Dry skin brushing is an easy way to help keep skin smooth, soft, and healthy. Dry skin brushing stimulates the sweat and oil glands, which decrease production with age, and helps stimulate collagen in the skin. Dry skin brushing also exfoliates the layers of dead cells, improving skin’s appearance (our skin's ability to shed the outermost layer of cells decreases with age), and can help break up areas of cellulite.
To use the dry skin brushing technique, use a natural bristled brush, preferably a long-handled bath brush. Note that it must be of natural bristles because nylon can tear the skin and disturb the electro-magnetic balance of the skin. Never wet your brush; dry skin is important as water acts as a lubricant and the beneficial affects of the friction are lost.
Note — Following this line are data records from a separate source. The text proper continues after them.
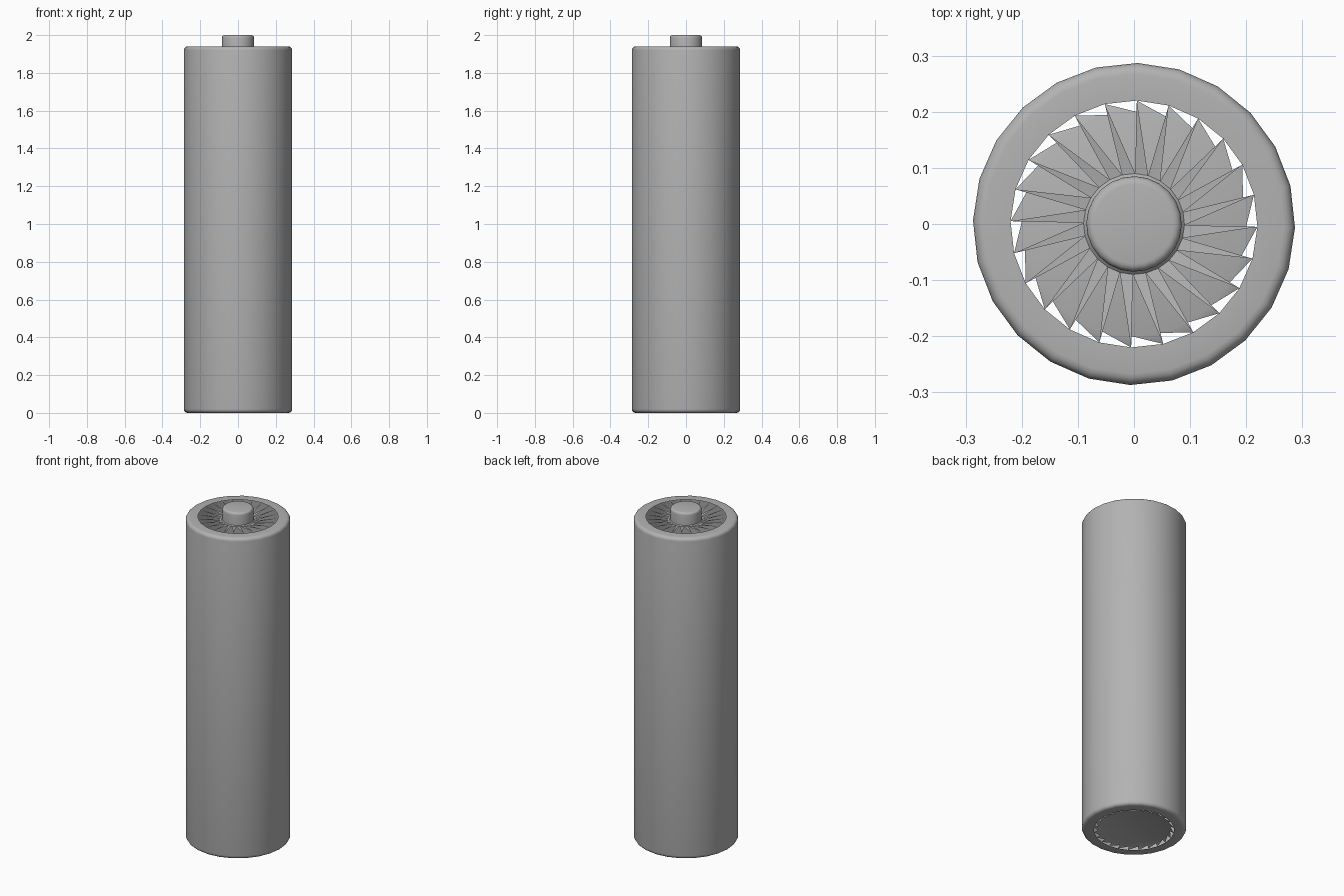
import bpy, bmesh, math

cube = bpy.data.objects.get("Cube")
if cube:
    bpy.data.objects.remove(cube, do_unlink=True)

SIDES = 24
TURN = math.radians(-1.3)

grey = bpy.data.materials.new("plain_grey")
grey.use_nodes = True
colour = (0.45, 0.45, 0.45, 1)
grey.diffuse_color = colour
grey.node_tree.nodes["Principled BSDF"].inputs["Base Color"].default_value = colour


def ring(bm, radius, z):
    return [bm.verts.new((radius * math.cos(TURN + math.tau * i / SIDES),
                          radius * math.sin(TURN + math.tau * i / SIDES), z))
            for i in range(SIDES)]


def finish(bm, name):
    mesh = bpy.data.meshes.new(name)
    bm.to_mesh(mesh)
    bm.free()
    mesh.materials.append(grey)
    obj = bpy.data.objects.new(name, mesh)
    bpy.context.collection.objects.link(obj)
    bpy.ops.object.select_all(action="DESELECT")
    obj.select_set(True)
    bpy.context.view_layer.objects.active = obj
    bpy.ops.object.shade_smooth_by_angle(angle=math.radians(40))
    return obj


def lathe(name, profile, cap=False):
    """Turn a bottom-to-top outline around z, optionally closing the last ring."""
    bm = bmesh.new()
    rings = [ring(bm, r, z) for r, z in profile]
    for low, high in zip(rings, rings[1:]):
        for i in range(SIDES):
            j = (i + 1) % SIDES
            bm.faces.new((low[i], low[j], high[j], high[i]))
    if cap:
        bm.faces.new(rings[-1])
    return finish(bm, name)


def spikes(name, outer, inner, up, disc=False):
    """Triangles from an inner ring whose tips touch the outer ring."""
    bm = bmesh.new()
    tips, base = ring(bm, *outer), ring(bm, *inner)
    for i in range(SIDES):
        tri = (tips[i], base[i], base[i - 1])
        bm.faces.new(tri if up else tri[::-1])
    if disc:
        bm.faces.new(base if up else base[::-1])
    return finish(bm, name)


def rounded(radius, z, bevel, side):
    """Quarter-round edge; side is -1 for a lower edge and 1 for an upper edge."""
    steps = [math.pi / 2 * k / 4 for k in range(5)]
    pts = [(radius - bevel + bevel * math.cos(a),
            z + side * bevel * (math.sin(a) - 1)) for a in steps]
    return pts if side > 0 else pts[::-1]


# Cylindrical shell with rolled edges and open lips
lathe("body_shell", [(0.22, 0)] + rounded(0.287, 0, 0.02, -1)
      + rounded(0.287, 1.94, 0.02, 1) + [(0.22, 1.94)])

# Raised contact button with a narrow foot
lathe("top_button", [(0.09, 1.92), (0.085, 1.925)]
      + rounded(0.085, 2.0, 0.014, 1), cap=True)

# Spiked ring around the button, and spiked disc closing the base
spikes("top_spikes", (0.22, 1.94), (0.09, 1.92), up=True)
spikes("base_disc", (0.22, 0), (0.20, 0.01), up=False, disc=True)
Using small circles, move your brush all over the bare body. As you move through each area, it may assist lymphatic flow to begin in the lymph node for that area, then work from the outer extremities towards that lymph node. Begin at the feet and work towards the heart to stimulate venous circulation. Do not brush the face or any tender or inflamed areas, but do brush the soles of the feet.
The brush may feel rough to begin with, so use gentle pressure until you become used to the sensation. Increase the pressure as needed. Dry skin brush at least once a day for best results.
It can also be helpful to follow dry skin brushing with a salt scrub (use ½-cup of sea salt or Epsom salt, add sufficient olive oil (you can also use sweet almond oil) to made a paste. Add a few drops of essential oil if you want). Rub all over the body, avoiding the eyes, mucous membranes, and any broken skin. Then rinse off in the shower.